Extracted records
════════════════════

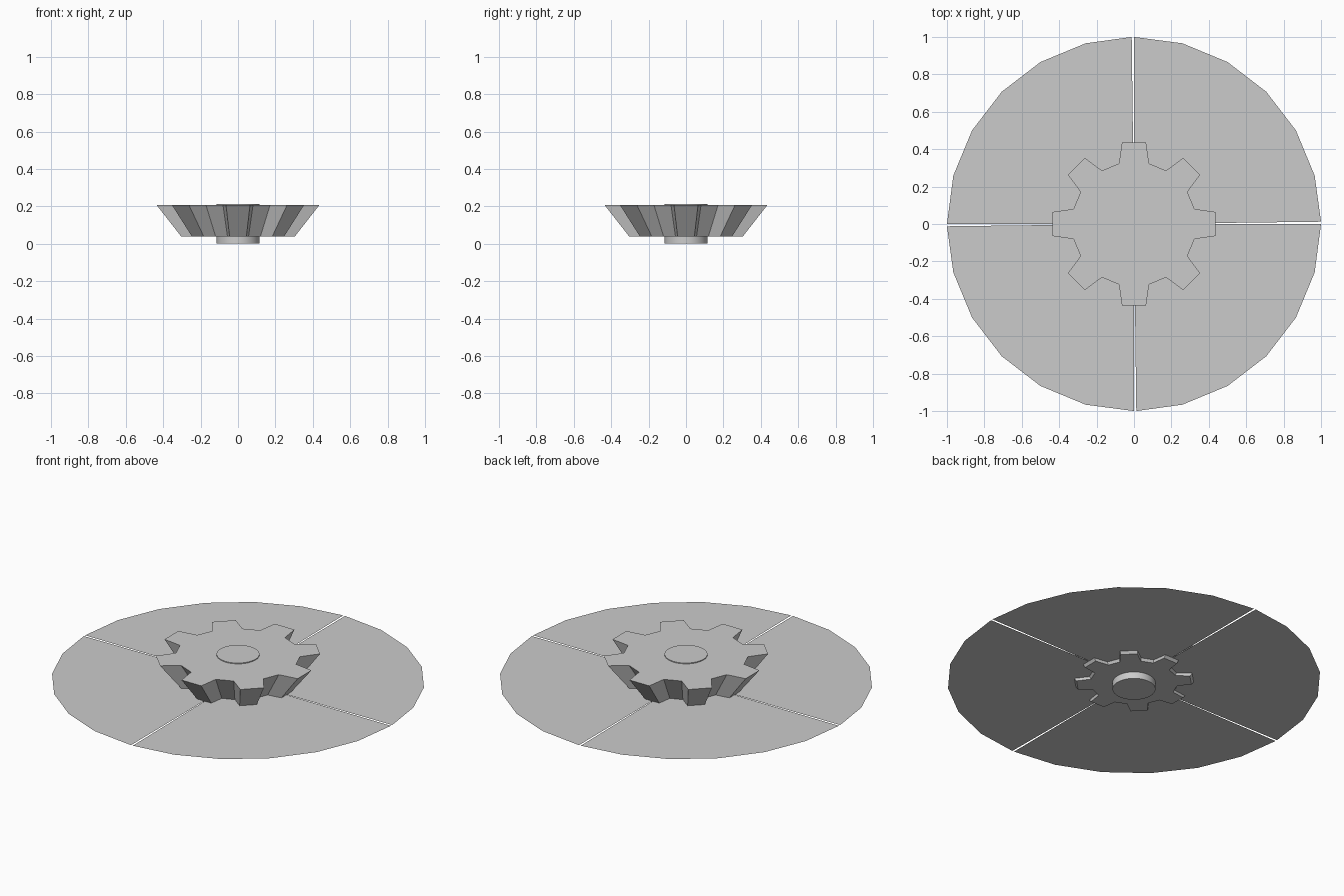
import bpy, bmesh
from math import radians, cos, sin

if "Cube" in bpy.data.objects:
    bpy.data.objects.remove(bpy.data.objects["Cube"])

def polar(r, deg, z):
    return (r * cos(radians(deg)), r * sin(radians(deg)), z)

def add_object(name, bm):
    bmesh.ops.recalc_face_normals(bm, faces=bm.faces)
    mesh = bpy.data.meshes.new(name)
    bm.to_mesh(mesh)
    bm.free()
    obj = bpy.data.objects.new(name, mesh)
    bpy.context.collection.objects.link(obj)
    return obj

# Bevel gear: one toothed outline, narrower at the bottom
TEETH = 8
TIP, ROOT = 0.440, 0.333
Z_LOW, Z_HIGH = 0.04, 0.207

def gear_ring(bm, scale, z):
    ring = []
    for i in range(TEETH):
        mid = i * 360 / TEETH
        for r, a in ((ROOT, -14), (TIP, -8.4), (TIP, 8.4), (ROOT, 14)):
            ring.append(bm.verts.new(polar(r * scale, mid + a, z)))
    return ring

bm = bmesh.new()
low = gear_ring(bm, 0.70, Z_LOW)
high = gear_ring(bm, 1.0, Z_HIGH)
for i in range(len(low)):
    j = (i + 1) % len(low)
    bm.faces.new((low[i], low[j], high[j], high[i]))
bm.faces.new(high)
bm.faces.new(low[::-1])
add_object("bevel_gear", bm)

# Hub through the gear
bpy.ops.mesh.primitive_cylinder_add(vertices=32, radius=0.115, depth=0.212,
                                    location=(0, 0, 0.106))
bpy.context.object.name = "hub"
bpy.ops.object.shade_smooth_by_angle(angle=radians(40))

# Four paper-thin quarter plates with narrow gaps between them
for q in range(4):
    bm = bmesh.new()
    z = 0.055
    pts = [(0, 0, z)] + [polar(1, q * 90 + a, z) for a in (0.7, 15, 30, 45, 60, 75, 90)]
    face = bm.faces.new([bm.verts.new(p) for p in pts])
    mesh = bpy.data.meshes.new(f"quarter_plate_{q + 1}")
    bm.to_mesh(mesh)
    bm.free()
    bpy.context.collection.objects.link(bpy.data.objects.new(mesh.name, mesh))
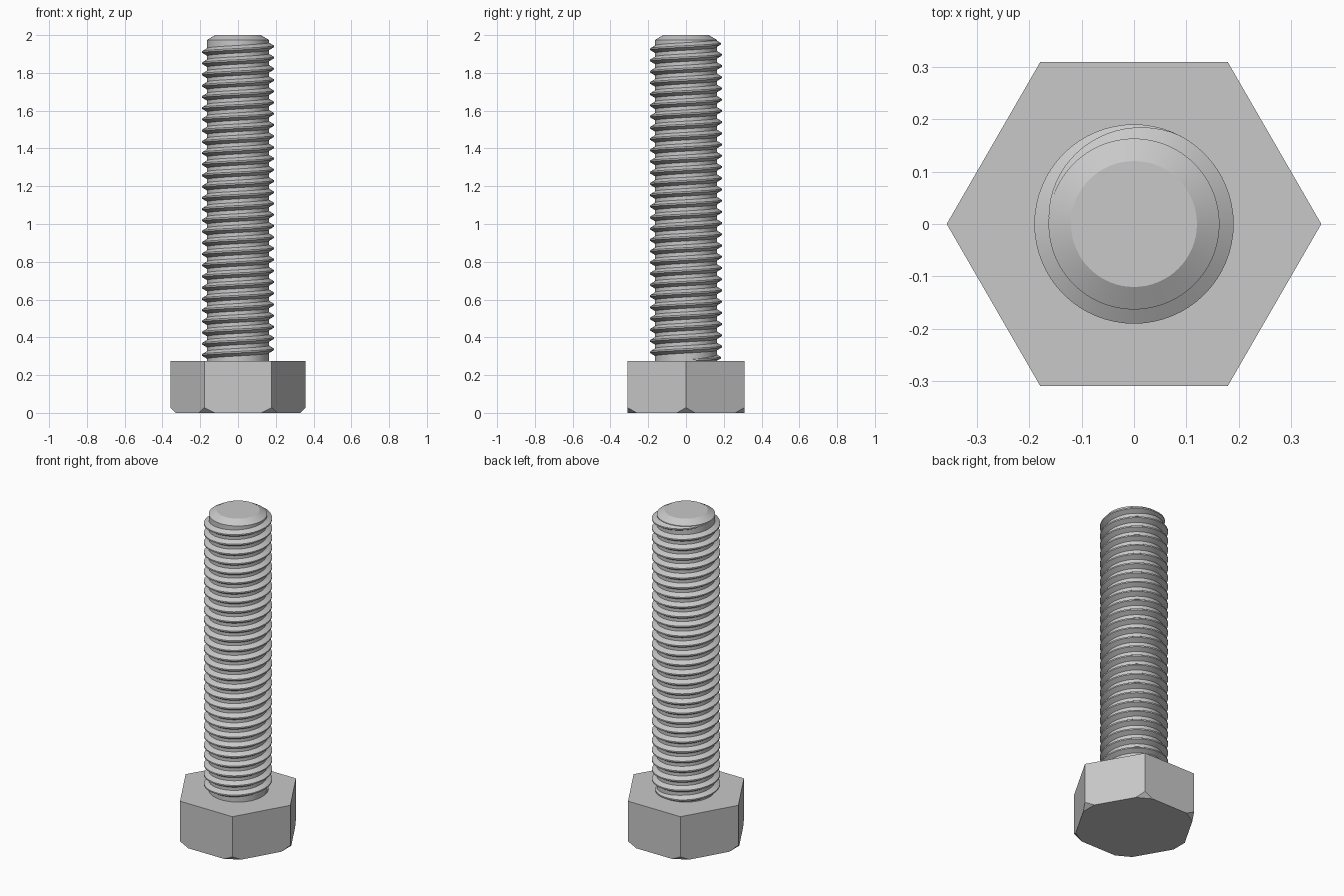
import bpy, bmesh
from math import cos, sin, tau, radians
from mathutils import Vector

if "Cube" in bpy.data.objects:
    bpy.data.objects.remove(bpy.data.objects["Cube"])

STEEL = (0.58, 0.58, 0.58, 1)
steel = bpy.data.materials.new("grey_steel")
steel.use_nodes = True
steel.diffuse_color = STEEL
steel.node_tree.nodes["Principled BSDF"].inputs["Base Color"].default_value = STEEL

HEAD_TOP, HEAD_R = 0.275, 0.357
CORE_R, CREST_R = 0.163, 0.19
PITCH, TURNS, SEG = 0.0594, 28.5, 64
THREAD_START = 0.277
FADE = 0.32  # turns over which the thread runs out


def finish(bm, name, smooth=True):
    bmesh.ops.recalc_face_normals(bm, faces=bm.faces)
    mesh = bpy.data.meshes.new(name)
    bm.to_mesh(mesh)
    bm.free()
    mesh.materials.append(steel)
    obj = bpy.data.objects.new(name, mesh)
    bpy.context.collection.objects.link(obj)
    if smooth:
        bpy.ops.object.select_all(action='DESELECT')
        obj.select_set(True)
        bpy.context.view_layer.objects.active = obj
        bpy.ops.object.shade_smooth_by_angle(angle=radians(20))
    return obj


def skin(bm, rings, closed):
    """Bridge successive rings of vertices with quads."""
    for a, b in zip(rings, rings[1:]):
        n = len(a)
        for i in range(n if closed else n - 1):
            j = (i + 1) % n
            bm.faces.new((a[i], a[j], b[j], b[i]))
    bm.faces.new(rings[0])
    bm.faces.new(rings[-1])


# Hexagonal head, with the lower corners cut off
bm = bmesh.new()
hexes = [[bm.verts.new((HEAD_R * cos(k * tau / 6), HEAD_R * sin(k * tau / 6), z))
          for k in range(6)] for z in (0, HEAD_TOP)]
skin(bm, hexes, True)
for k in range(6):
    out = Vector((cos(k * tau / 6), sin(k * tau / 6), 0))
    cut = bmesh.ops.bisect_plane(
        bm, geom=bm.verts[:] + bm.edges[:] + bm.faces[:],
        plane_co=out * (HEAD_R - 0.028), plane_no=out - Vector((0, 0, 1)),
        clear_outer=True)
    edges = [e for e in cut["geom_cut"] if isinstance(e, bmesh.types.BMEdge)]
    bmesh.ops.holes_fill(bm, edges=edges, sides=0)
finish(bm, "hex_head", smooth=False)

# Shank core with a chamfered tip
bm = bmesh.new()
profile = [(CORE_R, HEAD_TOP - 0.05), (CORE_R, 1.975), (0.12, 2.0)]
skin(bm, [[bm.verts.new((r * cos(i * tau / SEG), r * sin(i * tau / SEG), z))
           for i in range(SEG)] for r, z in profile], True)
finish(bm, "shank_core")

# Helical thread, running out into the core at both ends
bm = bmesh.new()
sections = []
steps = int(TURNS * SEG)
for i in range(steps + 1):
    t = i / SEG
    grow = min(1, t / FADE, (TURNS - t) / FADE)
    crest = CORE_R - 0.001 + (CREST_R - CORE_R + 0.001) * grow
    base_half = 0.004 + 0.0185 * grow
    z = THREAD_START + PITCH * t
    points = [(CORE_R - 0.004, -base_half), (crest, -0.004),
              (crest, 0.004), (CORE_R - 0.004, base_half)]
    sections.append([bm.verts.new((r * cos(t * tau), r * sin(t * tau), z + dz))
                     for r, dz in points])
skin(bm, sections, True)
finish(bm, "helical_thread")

════════════════════

EXERCISE DESCRIPTION: Your answer should be each line from the entries that includes the string "faces".

WRITTEN RESPONSE:
    bmesh.ops.recalc_face_normals(bm, faces=bm.faces)
    bm.faces.new((low[i], low[j], high[j], high[i]))
bm.faces.new(high)
bm.faces.new(low[::-1])
    face = bm.faces.new([bm.verts.new(p) for p in pts])
    bmesh.ops.recalc_face_normals(bm, faces=bm.faces)
            bm.faces.new((a[i], a[j], b[j], b[i]))
    bm.faces.new(rings[0])
    bm.faces.new(rings[-1])
        bm, geom=bm.verts[:] + bm.edges[:] + bm.faces[:],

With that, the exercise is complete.